--- Records for this exercise Enclosed Below ---

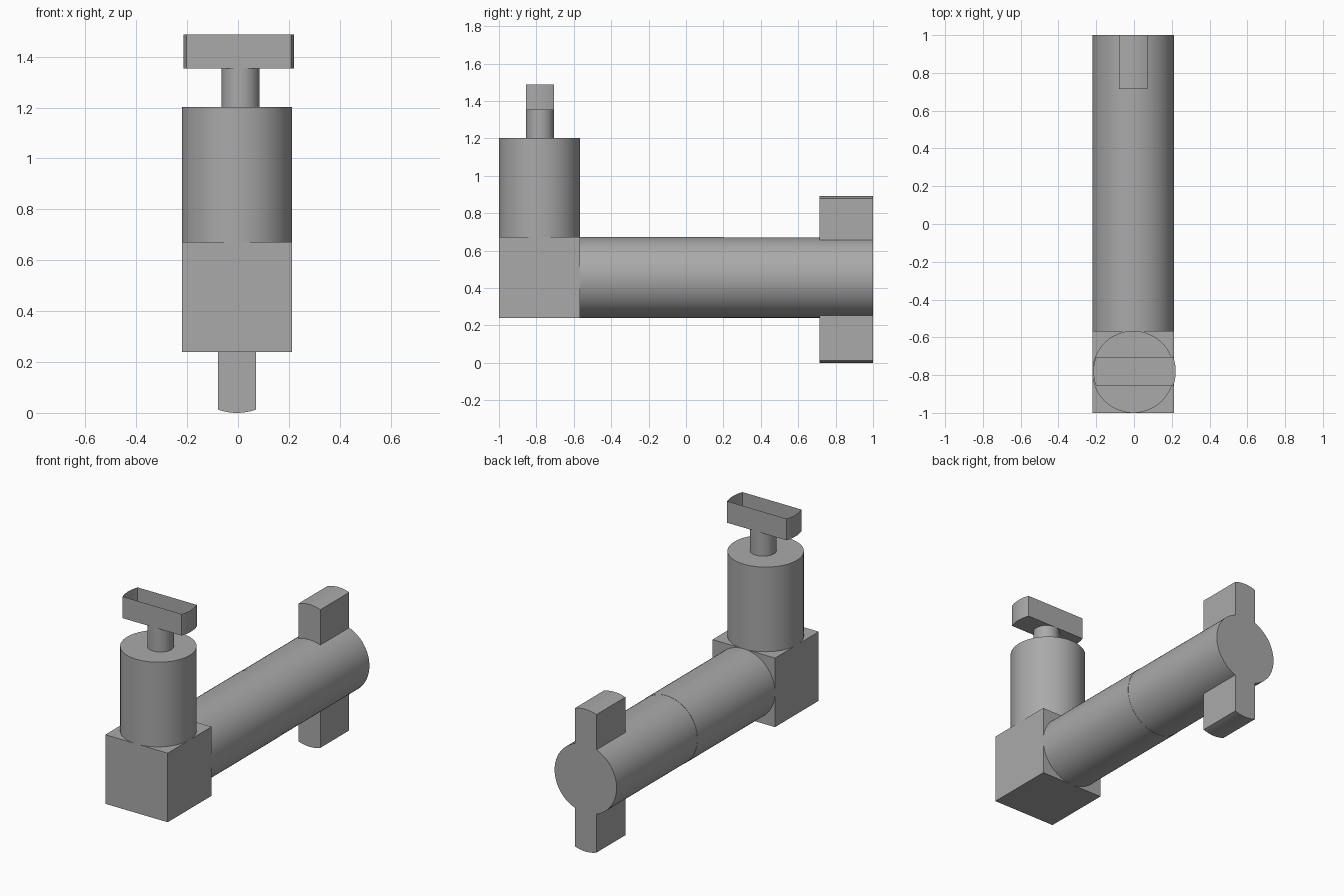
import bpy, bmesh, math
from mathutils import Matrix, Vector

default = bpy.data.objects.get("Cube")
if default:
    bpy.data.objects.remove(default, do_unlink=True)

grey = bpy.data.materials.new("plain_grey")
grey.use_nodes = True
GREY = (0.4, 0.4, 0.4, 1)
grey.diffuse_color = GREY
grey.node_tree.nodes["Principled BSDF"].inputs["Base Color"].default_value = GREY


def finish(name, bm):
    bmesh.ops.recalc_face_normals(bm, faces=bm.faces)
    mesh = bpy.data.meshes.new(name)
    bm.to_mesh(mesh)
    bm.free()
    mesh.materials.append(grey)
    obj = bpy.data.objects.new(name, mesh)
    bpy.context.collection.objects.link(obj)
    return obj


def select(obj):
    bpy.ops.object.select_all(action="DESELECT")
    obj.select_set(True)
    bpy.context.view_layer.objects.active = obj


def smooth(obj):
    select(obj)
    bpy.ops.object.shade_smooth_by_angle(angle=math.radians(30))


def cylinder(name, start, end, radius, caps=True):
    start, end = Vector(start), Vector(end)
    axis = end - start
    turn = axis.to_track_quat("Z", "Y").to_matrix().to_4x4()
    bm = bmesh.new()
    bmesh.ops.create_cone(bm, cap_ends=caps, segments=72, radius1=radius, radius2=radius,
                          depth=axis.length,
                          matrix=Matrix.Translation((start + end) / 2) @ turn)
    return finish(name, bm)


def rounded_bar(half_length, half_width, end_radius):
    """Outline of a bar along the first axis with bowed ends."""
    sweep = math.asin(half_width / end_radius)
    middle = half_length - end_radius
    angles = [sweep * (i / 6 - 1) for i in range(13)]
    right = [(middle + end_radius * math.cos(a), end_radius * math.sin(a)) for a in angles]
    return right + [(-u, -v) for u, v in right]


def extrude(name, points, offset, open_top=False):
    bm = bmesh.new()
    base = bm.faces.new([bm.verts.new(p) for p in points])
    result = bmesh.ops.extrude_face_region(bm, geom=[base], use_keep_orig=True)
    moved = [g for g in result["geom"] if isinstance(g, bmesh.types.BMVert)]
    bmesh.ops.translate(bm, verts=moved, vec=offset)
    if open_top:
        lids = [g for g in result["geom"] if isinstance(g, bmesh.types.BMFace)]
        bmesh.ops.delete(bm, geom=lids, context="FACES_ONLY")
    return finish(name, bm)


# Square corner block
bm = bmesh.new()
bmesh.ops.create_cube(bm, size=0.433, matrix=Matrix.Translation((-0.004, -0.783, 0.456)))
finish("corner_block", bm)

# Upright cylinder and its stem
smooth(cylinder("upright_body", (-0.004, -0.783, 0.672), (-0.004, -0.783, 1.203), 0.217))
smooth(cylinder("stem", (0.01, -0.78, 1.203), (0.01, -0.78, 1.353), 0.075, caps=False))

# Open-topped handle with bowed ends
outline = [(0.003 + u, -0.78 + v, 1.353) for u, v in rounded_bar(0.218, 0.075, 0.218)]
smooth(extrude("handle_tray", outline, (0, 0, 0.135), open_top=True))

# Long horizontal barrel in two lengths
smooth(cylinder("front_barrel", (-0.004, -0.567, 0.456), (-0.004, 0.2, 0.456), 0.2165))
rear = cylinder("rear_barrel", (-0.004, 0.2, 0.456), (-0.004, 1, 0.456), 0.215)

# Locking tabs joined to the rear end
outline = [(-0.004 + v, 0.714, 0.446 + u) for u, v in rounded_bar(0.446, 0.075, 0.218)]
tabs = extrude("locking_tabs", outline, (0, 0.286, 0))
union = rear.modifiers.new("Join tabs", "BOOLEAN")
union.operation = "UNION"
union.solver = "EXACT"
union.object = tabs
select(rear)
bpy.ops.object.modifier_apply(modifier=union.name)
bpy.data.objects.remove(tabs, do_unlink=True)
smooth(rear)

--- End of Enclosed Records for this exercise ---

Above are the records; give them all again exactly, apart from the pictures.

Task answer -
import bpy, bmesh, math
from mathutils import Matrix, Vector

default = bpy.data.objects.get("Cube")
if default:
    bpy.data.objects.remove(default, do_unlink=True)

grey = bpy.data.materials.new("plain_grey")
grey.use_nodes = True
GREY = (0.4, 0.4, 0.4, 1)
grey.diffuse_color = GREY
grey.node_tree.nodes["Principled BSDF"].inputs["Base Color"].default_value = GREY


def finish(name, bm):
    bmesh.ops.recalc_face_normals(bm, faces=bm.faces)
    mesh = bpy.data.meshes.new(name)
    bm.to_mesh(mesh)
    bm.free()
    mesh.materials.append(grey)
    obj = bpy.data.objects.new(name, mesh)
    bpy.context.collection.objects.link(obj)
    return obj


def select(obj):
    bpy.ops.object.select_all(action="DESELECT")
    obj.select_set(True)
    bpy.context.view_layer.objects.active = obj


def smooth(obj):
    select(obj)
    bpy.ops.object.shade_smooth_by_angle(angle=math.radians(30))


def cylinder(name, start, end, radius, caps=True):
    start, end = Vector(start), Vector(end)
    axis = end - start
    turn = axis.to_track_quat("Z", "Y").to_matrix().to_4x4()
    bm = bmesh.new()
    bmesh.ops.create_cone(bm, cap_ends=caps, segments=72, radius1=radius, radius2=radius,
                          depth=axis.length,
                          matrix=Matrix.Translation((start + end) / 2) @ turn)
    return finish(name, bm)


def rounded_bar(half_length, half_width, end_radius):
    """Outline of a bar along the first axis with bowed ends."""
    sweep = math.asin(half_width / end_radius)
    middle = half_length - end_radius
    angles = [sweep * (i / 6 - 1) for i in range(13)]
    right = [(middle + end_radius * math.cos(a), end_radius * math.sin(a)) for a in angles]
    return right + [(-u, -v) for u, v in right]


def extrude(name, points, offset, open_top=False):
    bm = bmesh.new()
    base = bm.faces.new([bm.verts.new(p) for p in points])
    result = bmesh.ops.extrude_face_region(bm, geom=[base], use_keep_orig=True)
    moved = [g for g in result["geom"] if isinstance(g, bmesh.types.BMVert)]
    bmesh.ops.translate(bm, verts=moved, vec=offset)
    if open_top:
        lids = [g for g in result["geom"] if isinstance(g, bmesh.types.BMFace)]
        bmesh.ops.delete(bm, geom=lids, context="FACES_ONLY")
    return finish(name, bm)


# Square corner block
bm = bmesh.new()
bmesh.ops.create_cube(bm, size=0.433, matrix=Matrix.Translation((-0.004, -0.783, 0.456)))
finish("corner_block", bm)

# Upright cylinder and its stem
smooth(cylinder("upright_body", (-0.004, -0.783, 0.672), (-0.004, -0.783, 1.203), 0.217))
smooth(cylinder("stem", (0.01, -0.78, 1.203), (0.01, -0.78, 1.353), 0.075, caps=False))

# Open-topped handle with bowed ends
outline = [(0.003 + u, -0.78 + v, 1.353) for u, v in rounded_bar(0.218, 0.075, 0.218)]
smooth(extrude("handle_tray", outline, (0, 0, 0.135), open_top=True))

# Long horizontal barrel in two lengths
smooth(cylinder("front_barrel", (-0.004, -0.567, 0.456), (-0.004, 0.2, 0.456), 0.2165))
rear = cylinder("rear_barrel", (-0.004, 0.2, 0.456), (-0.004, 1, 0.456), 0.215)

# Locking tabs joined to the rear end
outline = [(-0.004 + v, 0.714, 0.446 + u) for u, v in rounded_bar(0.446, 0.075, 0.218)]
tabs = extrude("locking_tabs", outline, (0, 0.286, 0))
union = rear.modifiers.new("Join tabs", "BOOLEAN")
union.operation = "UNION"
union.solver = "EXACT"
union.object = tabs
select(rear)
bpy.ops.object.modifier_apply(modifier=union.name)
bpy.data.objects.remove(tabs, do_unlink=True)
smooth(rear)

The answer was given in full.